Effect of Eviction Control Ordinances

However, if the rental unit is located in a city which has adopted an ordinance regulating the basis for eviction such as San Francisco, Oakland or Berkeley and the rental unit is covered by the eviction control ordinance then the landlord may only evict pursuant to certain “just cause” or “good cause” for eviction. There are several “just causes” or “good causes” for eviction in these jurisdictions and each jurisdiction varies slightly from city to city – but they generally include the following justifications for termination a tenancy.

-Non-payment of rent

-Breach of rental agreement

-Commission of a nuisance on the property

-Commission of waste on the property

-Tenant is using the property for an illegal purpose

-Owner Move-in (owner intends to make the rental unit his/her principal place of residence)

-Relative Move-in (close relative of owner intends to make the rental unit his/her principal place of residence)

-Ellis Act (owner intends to remove the property from the rental market)

-Temporary termination of tenancy to make necessary repairs to the rental unit

Aside from requiring “just cause” or “good cause” for eviction, cities with eviction control ordinances also require strict notice requirements. These requirements often require that the basis or “good cause” for the eviction is stated in the notice, and that the notice contain a statement that advice is available from the local rent board. Notices terminating tenancy based on certain “just causes” or “good causes” such as Owner Move-in or Ellis Act also require that other written statements and/or addenda be attached to the notice and sometimes be accompanied by relocation payments to the affected occupants of the property. Before attempting to draft a notice to terminate tenancy pursuant to good cause, contact the Law Offices of Marc Branco to ensure compliance with these strict notice requirements.

Expiration of Notice Terminating Tenancy

If a tenant remains in possession of the rental unit after the expiration a properly served thirty (30) day notice, sixty (60) day notice, three (3) day notice to quit, or has failed to pay rent after being served with a three (3) day notice to pay rent or quit, or three (3) day notice to cure or quit, then the landlord is entitled to proceed with the eviction of the tenant by filing an unlawful detainer action with Superior Court of California for the county in which the property is located.

***Landlords may NEVER use self-help to remove a tenant from possession of the property, even if substantial breaches and issues exist and are ongoing!


Expedited Litigation Process for Unlawful Detainer Actions

Unlawful Detainer actions are on a faster court calendar than other civil litigation matters.

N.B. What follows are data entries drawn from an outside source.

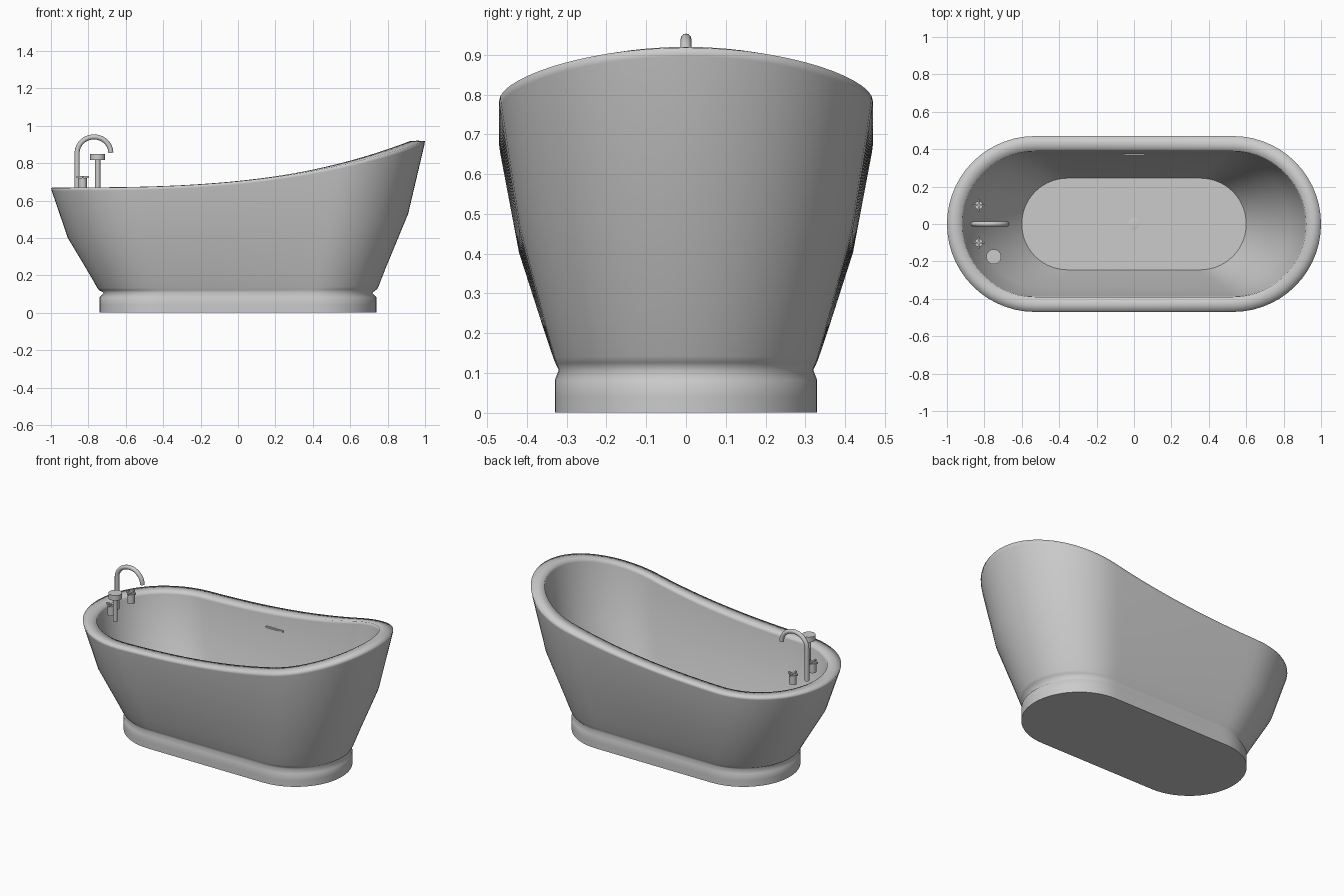
import bpy, bmesh, math
from mathutils import Vector

if "Cube" in bpy.data.objects:
    bpy.data.objects.remove(bpy.data.objects["Cube"])


def finish(bm, name, angle=30):
    bmesh.ops.recalc_face_normals(bm, faces=bm.faces)
    mesh = bpy.data.meshes.new(name)
    bm.to_mesh(mesh)
    bm.free()
    ob = bpy.data.objects.new(name, mesh)
    bpy.context.collection.objects.link(ob)
    bpy.ops.object.select_all(action='DESELECT')
    ob.select_set(True)
    bpy.context.view_layer.objects.active = ob
    bpy.ops.object.shade_smooth_by_angle(angle=math.radians(angle))
    return ob


def stadium(hx, hy, arc=28, straight=18):
    """Stadium outline: half circles joined by straight runs."""
    c, pts = hx - hy, []
    for side in (1, -1):
        for i in range(arc):
            a = -math.pi / 2 + math.pi * i / arc
            pts.append((side * (c + hy * math.cos(a)), side * hy * math.sin(a)))
        for i in range(straight):
            pts.append((side * (c - 2 * c * i / straight), side * hy))
    return pts


def rim_height(u):
    return 0.67 + 0.25 * max(0.0, (u + 1) / 2) ** 2.85


def loft(name, sections):
    """Each section: half x, half y, base z, share of the sloping rim height."""
    bm = bmesh.new()
    rings = []
    for hx, hy, z, t in sections:
        rings.append([bm.verts.new((x, y, z + t * (rim_height(x / hx) - 0.11)))
                      for x, y in stadium(hx, hy)])
    n = len(rings[0])
    for a, b in zip(rings, rings[1:]):
        for i in range(n):
            j = (i + 1) % n
            bm.faces.new((a[i], a[j], b[j], b[i]))
    # flat caps with crisp edges
    for ring in (rings[0], rings[-1]):
        for e in bm.faces.new(ring).edges:
            e.smooth = False
    return finish(bm, name, 120)


def lathe(name, loc, profile, n=24):
    """Solid of revolution about a vertical axis; profile is (radius, z)."""
    bm = bmesh.new()
    rings = [[bm.verts.new((loc[0] + r * math.cos(math.tau * i / n),
                            loc[1] + r * math.sin(math.tau * i / n), z))
              for i in range(n)] for r, z in profile]
    for a, b in zip(rings, rings[1:]):
        for i in range(n):
            j = (i + 1) % n
            bm.faces.new((a[i], a[j], b[j], b[i]))
    bm.faces.new(rings[0])
    bm.faces.new(rings[-1])
    return finish(bm, name)


def box(name, loc, size):
    bm = bmesh.new()
    bmesh.ops.create_cube(bm, size=1)
    for v in bm.verts:
        v.co = Vector(loc) + Vector([v.co[k] * size[k] for k in range(3)])
    return finish(bm, name)


# tub shell: plinth, neck, flared outside, rolled rim, inside, floor
FLOOR = 0.12
loft("bathtub", [
    (0.74, 0.33, 0.0, 0), (0.74, 0.33, 0.04, 0), (0.74, 0.33, 0.082, 0),
    (0.718, 0.32, 0.107, 0),
    (0.744, 0.327, 0.11, 0.02), (0.752, 0.332, 0.11, 0.04), (0.79, 0.355, 0.11, 0.16),
    (0.91, 0.42, 0.11, 0.518), (0.996, 0.468, 0.106, 0.975),
    (1.0, 0.47, 0.108, 1), (0.96, 0.43, 0.11, 1), (0.92, 0.39, 0.108, 1),
    (0.916, 0.388, 0.106, 0.975),
    (0.83, 0.345, 0.11, 0.518), (0.60, 0.245, FLOOR, 0)])

# drain and overflow slot
lathe("drain", (0, 0), [(0.03, FLOOR - 0.002), (0.03, FLOOR + 0.002), (0.025, FLOOR + 0.003)])
box("overflow_slot", (0, 0.371, 0.608), (0.12, 0.008, 0.01))

# gooseneck spout swept along a curve
path = [(-0.86, 0.65), (-0.86, 0.75)]
path += [(-0.77 - 0.09 * math.cos(math.pi * i / 24),
          0.855 + 0.085 * math.sin(math.pi * i / 24)) for i in range(25)]
curve = bpy.data.curves.new("spout", 'CURVE')
curve.dimensions = '3D'
curve.bevel_depth = 0.0135
curve.bevel_resolution = 4
curve.use_fill_caps = True
line = curve.splines.new('POLY')
line.points.add(len(path) - 1)
for p, (x, z) in zip(line.points, path):
    p.co = (x, 0, z, 1)
spout = bpy.data.objects.new("spout", curve)
bpy.context.collection.objects.link(spout)

# tap valves with cross handles
for side, label in ((1, "back"), (-1, "front")):
    y = 0.1 * side
    lathe(label + "_valve", (-0.83, y), [(0.022, 0.66), (0.022, 0.72)])
    box(label + "_handle_long", (-0.83, y, 0.725), (0.066, 0.01, 0.01))
    box(label + "_handle_cross", (-0.83, y, 0.725), (0.01, 0.066, 0.01))

# hand shower: stem and disc head
lathe("shower_stem", (-0.75, -0.175), [(0.014, 0.67), (0.014, 0.825)])
lathe("shower_head", (-0.75, -0.175), [(0.04, 0.817), (0.04, 0.85)], 32)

The reason for this expedited process is to resolve the issue of possession quickly, so that landlords do not jeopardize losing their property to foreclosure as landlords are not allowed to collect rent from tenants during the unlawful detainer action. This means that the case moves along very quickly- generally, having five (5) day notice periods for responsive pleadings, motions, and discovery. Trials will usually be set within, approximately, twenty-five (25) days from the date that a trial is requested.

If you are served with a notice Thirty (30) or Sixty (60) Day Notice terminating your tenancy, or to Cure or Quit, Pay or Quit, or Quit, it is best to seek legal advice immediately. If you have been served with a Complaint for Unlawful Detainer, you should seek legal advice immediately as you will have a very short time frame to respond to that complaint. The Law Offices of Marc Branco can assist you in evaluating the validity of your notice and advise you as to your legal rights.


***This article does not constitute legal advice. This is not an exhaustive list of all possible issues that may occur or remedies that may be available during the creation, duration, and termination of a tenancy. You should consult an attorney before taking any legal action or if any legal action has been taken against you. This page, its information and its content, in no way creates an attorney-client relationship between the Law Offices of Marc Branco and any person whom visits this site.